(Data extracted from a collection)
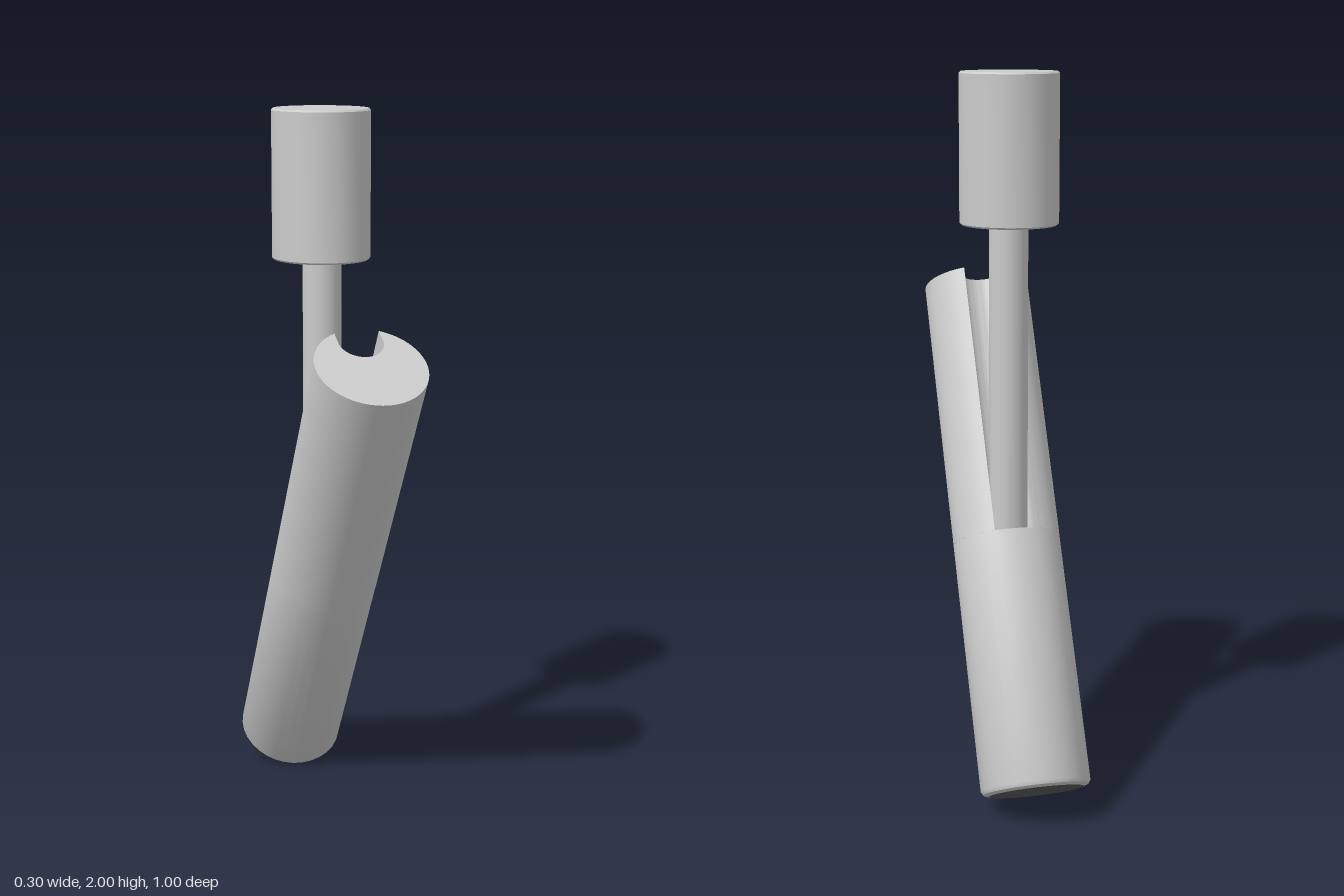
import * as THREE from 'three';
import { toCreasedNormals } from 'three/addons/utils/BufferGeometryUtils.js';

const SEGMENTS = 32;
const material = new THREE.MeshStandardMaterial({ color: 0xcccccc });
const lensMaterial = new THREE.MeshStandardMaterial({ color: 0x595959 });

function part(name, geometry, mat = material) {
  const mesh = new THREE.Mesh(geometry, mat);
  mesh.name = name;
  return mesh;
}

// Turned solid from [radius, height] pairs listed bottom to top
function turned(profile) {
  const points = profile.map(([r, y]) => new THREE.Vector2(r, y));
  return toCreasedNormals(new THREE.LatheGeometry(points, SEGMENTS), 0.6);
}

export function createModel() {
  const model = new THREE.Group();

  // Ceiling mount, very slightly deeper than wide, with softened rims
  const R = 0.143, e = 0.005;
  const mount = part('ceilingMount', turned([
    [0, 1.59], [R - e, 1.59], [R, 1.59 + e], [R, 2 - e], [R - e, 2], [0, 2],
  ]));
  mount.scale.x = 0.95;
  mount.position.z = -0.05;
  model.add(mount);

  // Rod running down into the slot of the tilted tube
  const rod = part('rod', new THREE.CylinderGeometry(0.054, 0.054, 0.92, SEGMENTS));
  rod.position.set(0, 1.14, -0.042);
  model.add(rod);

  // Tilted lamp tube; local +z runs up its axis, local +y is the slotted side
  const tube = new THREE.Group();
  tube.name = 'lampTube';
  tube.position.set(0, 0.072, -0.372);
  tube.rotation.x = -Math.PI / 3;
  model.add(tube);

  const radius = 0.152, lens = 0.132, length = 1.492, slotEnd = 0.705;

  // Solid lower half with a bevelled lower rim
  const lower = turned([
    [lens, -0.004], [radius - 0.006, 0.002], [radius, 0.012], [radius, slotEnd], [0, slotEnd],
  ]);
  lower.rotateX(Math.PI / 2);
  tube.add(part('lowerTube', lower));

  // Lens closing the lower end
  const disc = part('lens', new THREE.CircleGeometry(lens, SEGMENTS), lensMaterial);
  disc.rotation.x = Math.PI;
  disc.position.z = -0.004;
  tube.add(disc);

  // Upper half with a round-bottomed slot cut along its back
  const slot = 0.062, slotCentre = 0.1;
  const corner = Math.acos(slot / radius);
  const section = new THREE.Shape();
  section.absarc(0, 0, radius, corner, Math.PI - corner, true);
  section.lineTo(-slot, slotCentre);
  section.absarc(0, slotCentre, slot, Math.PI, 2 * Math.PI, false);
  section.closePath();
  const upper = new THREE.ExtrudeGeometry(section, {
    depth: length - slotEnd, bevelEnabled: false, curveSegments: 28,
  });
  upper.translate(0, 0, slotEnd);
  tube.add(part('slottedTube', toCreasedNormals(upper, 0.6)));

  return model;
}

==

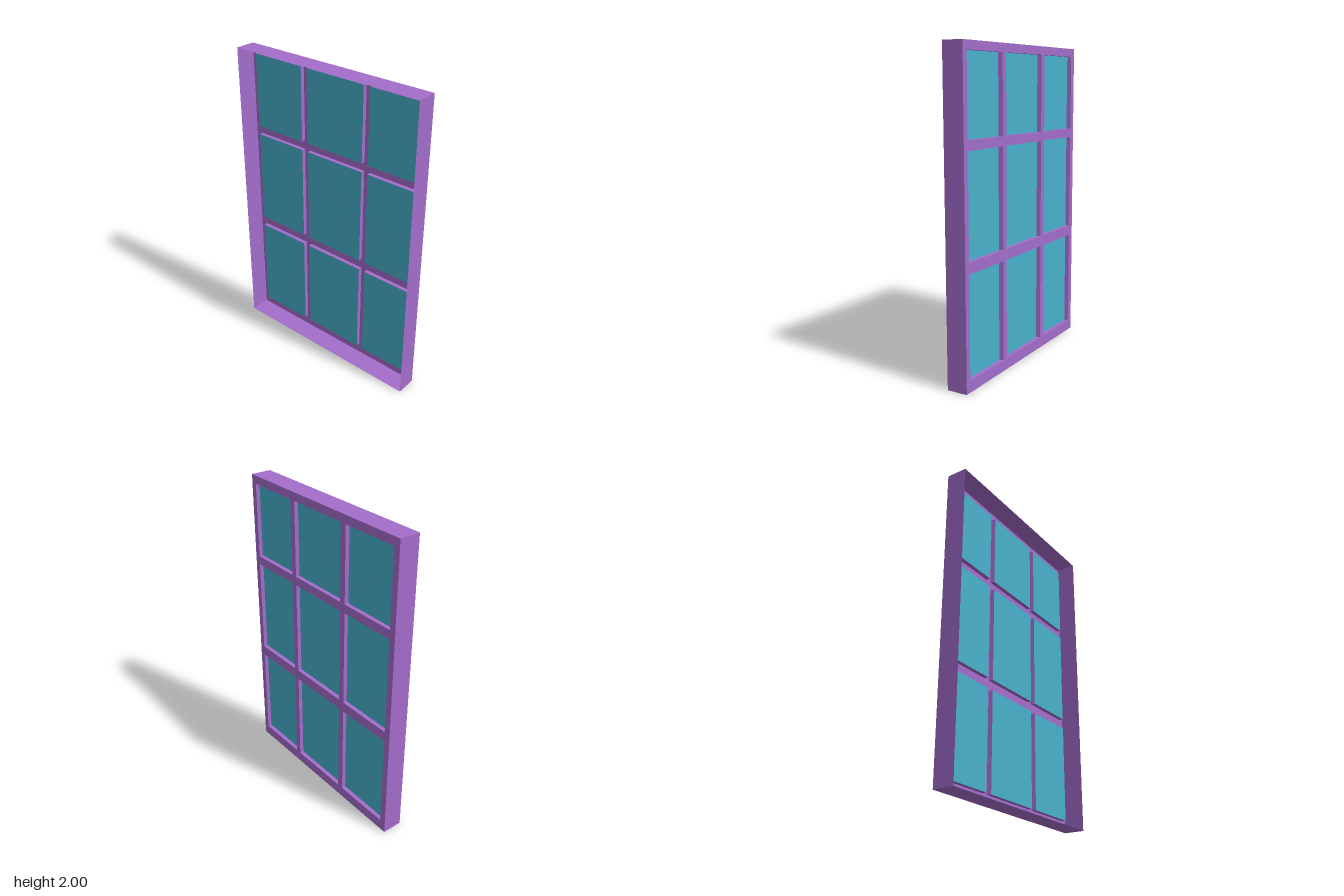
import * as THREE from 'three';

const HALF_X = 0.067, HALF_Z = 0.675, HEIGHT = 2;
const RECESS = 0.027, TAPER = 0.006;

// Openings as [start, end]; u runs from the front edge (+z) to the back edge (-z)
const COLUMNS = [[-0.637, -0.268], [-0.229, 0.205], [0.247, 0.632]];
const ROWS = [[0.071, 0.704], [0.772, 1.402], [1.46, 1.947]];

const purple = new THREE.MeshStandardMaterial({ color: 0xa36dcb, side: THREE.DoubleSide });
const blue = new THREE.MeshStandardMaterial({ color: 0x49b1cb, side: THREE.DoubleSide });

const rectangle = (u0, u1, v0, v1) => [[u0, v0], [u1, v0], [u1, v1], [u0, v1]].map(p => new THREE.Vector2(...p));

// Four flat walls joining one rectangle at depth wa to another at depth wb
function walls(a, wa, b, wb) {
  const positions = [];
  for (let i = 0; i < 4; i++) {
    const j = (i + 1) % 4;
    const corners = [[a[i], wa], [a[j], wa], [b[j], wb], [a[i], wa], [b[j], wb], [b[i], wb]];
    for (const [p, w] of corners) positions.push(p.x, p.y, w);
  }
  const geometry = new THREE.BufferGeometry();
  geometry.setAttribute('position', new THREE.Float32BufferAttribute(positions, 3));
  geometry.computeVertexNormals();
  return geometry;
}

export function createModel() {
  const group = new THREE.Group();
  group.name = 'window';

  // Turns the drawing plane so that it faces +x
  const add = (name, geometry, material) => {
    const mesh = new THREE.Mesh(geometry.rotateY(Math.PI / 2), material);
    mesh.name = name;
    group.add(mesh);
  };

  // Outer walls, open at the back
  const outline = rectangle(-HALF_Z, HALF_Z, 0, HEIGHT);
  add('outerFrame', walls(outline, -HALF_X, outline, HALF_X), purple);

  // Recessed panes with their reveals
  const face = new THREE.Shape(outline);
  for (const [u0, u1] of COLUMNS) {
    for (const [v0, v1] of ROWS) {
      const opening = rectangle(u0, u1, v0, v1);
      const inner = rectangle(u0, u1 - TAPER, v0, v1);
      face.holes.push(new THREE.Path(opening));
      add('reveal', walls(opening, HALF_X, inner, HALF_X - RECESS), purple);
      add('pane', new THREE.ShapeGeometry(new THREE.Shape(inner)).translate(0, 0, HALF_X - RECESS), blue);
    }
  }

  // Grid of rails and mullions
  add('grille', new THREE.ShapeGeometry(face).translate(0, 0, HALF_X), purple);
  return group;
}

==

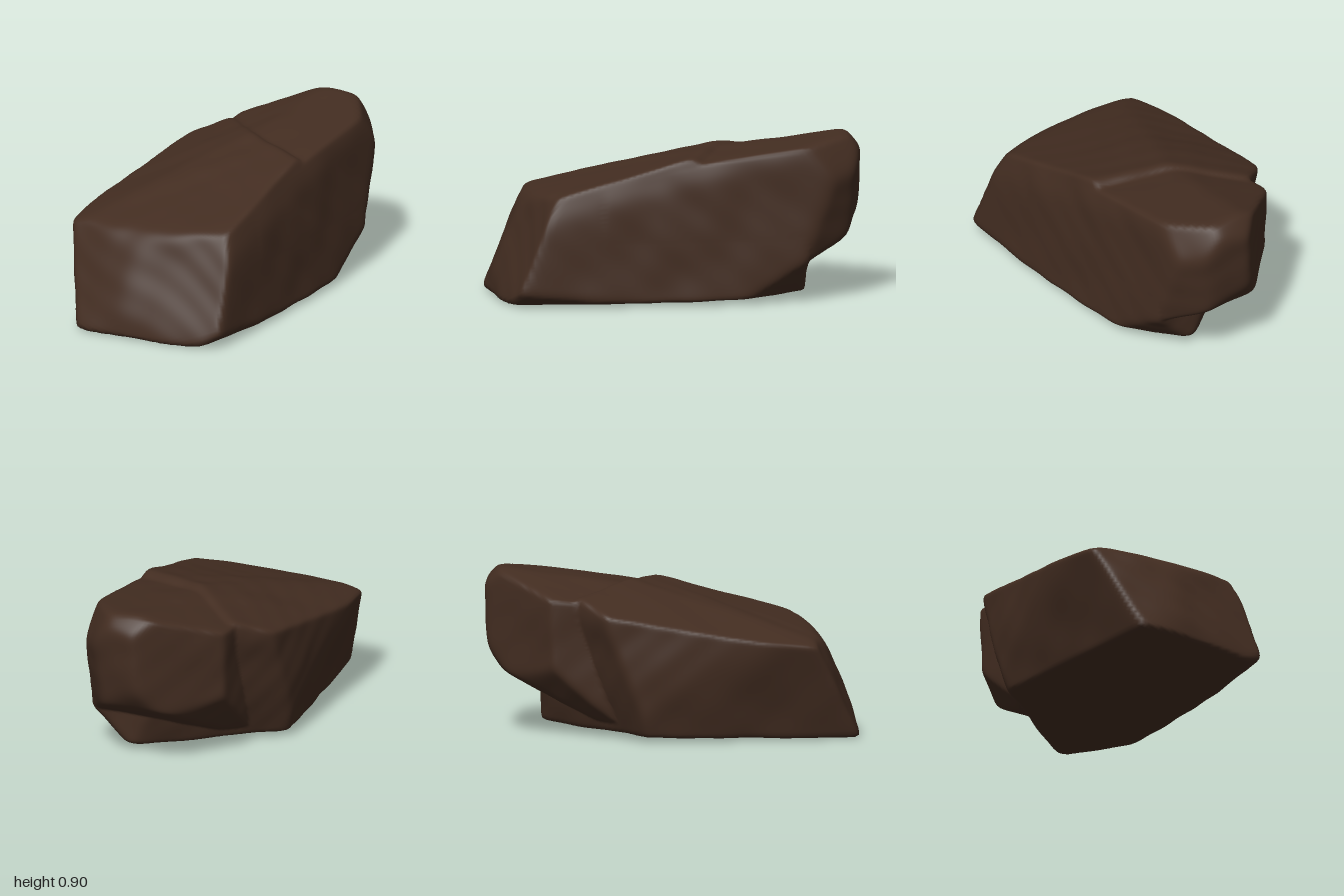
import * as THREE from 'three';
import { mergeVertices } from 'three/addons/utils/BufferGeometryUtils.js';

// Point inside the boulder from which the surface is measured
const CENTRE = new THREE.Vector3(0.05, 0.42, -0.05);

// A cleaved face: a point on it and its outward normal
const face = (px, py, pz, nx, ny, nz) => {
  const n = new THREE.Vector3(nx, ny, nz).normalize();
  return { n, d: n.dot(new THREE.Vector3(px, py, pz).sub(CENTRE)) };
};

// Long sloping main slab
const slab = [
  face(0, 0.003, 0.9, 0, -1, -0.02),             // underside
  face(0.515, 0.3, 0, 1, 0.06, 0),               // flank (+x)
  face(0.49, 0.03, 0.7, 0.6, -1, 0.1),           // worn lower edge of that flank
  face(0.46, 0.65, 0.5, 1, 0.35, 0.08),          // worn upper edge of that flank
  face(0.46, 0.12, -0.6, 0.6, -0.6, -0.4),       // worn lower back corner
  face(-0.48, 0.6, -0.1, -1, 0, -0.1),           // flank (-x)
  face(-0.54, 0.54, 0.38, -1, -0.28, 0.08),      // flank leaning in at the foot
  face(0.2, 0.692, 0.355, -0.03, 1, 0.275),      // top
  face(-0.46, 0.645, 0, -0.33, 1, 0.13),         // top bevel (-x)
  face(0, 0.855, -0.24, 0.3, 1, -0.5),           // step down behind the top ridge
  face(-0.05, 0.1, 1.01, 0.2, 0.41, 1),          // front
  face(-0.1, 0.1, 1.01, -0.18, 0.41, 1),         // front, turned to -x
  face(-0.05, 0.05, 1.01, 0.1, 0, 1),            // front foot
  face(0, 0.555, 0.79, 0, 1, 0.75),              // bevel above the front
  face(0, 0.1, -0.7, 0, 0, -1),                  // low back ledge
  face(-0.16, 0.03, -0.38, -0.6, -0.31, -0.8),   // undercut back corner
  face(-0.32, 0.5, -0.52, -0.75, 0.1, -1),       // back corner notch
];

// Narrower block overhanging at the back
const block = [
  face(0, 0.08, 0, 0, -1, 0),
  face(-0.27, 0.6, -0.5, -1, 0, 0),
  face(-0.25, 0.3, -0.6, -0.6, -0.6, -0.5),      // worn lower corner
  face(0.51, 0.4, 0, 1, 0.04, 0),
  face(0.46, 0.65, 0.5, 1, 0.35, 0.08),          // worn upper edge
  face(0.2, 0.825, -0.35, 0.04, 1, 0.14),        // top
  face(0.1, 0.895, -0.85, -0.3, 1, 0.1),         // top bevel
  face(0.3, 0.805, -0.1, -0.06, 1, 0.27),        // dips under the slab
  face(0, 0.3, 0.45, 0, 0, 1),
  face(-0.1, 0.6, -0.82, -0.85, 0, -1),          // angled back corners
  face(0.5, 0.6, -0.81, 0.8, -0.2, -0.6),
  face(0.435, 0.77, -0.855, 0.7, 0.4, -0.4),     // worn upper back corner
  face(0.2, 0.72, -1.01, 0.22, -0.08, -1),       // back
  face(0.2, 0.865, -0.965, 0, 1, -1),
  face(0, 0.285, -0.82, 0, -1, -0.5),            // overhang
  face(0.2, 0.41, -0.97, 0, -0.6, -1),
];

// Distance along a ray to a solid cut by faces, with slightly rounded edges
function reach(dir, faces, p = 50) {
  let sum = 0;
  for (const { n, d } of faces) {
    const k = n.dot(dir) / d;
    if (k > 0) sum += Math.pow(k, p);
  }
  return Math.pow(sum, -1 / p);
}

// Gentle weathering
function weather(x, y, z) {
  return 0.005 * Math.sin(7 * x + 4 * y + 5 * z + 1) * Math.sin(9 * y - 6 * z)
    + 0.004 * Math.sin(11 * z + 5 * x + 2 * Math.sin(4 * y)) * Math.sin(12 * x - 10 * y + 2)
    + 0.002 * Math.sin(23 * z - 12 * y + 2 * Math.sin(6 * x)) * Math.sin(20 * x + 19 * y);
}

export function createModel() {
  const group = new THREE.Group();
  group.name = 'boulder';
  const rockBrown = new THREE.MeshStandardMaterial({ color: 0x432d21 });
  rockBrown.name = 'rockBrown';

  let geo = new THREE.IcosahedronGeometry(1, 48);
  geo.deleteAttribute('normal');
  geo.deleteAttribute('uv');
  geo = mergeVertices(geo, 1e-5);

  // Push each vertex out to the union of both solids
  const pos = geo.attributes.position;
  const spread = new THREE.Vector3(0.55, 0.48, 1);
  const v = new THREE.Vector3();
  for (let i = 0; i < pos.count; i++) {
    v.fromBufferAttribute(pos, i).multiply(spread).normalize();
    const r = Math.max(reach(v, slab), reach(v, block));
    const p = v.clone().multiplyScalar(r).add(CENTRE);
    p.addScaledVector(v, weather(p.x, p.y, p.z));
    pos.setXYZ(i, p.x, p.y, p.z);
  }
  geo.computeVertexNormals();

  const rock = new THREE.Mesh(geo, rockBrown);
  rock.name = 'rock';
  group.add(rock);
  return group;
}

→ **What the task asks**
Every line above that includes the word "return" must appear in the answer.

→ **Solution**
  return mesh;
  return toCreasedNormals(new THREE.LatheGeometry(points, SEGMENTS), 0.6);
  return model;
  return geometry;
  return group;
  return { n, d: n.dot(new THREE.Vector3(px, py, pz).sub(CENTRE)) };
  return Math.pow(sum, -1 / p);
  return 0.005 * Math.sin(7 * x + 4 * y + 5 * z + 1) * Math.sin(9 * y - 6 * z)
  return group;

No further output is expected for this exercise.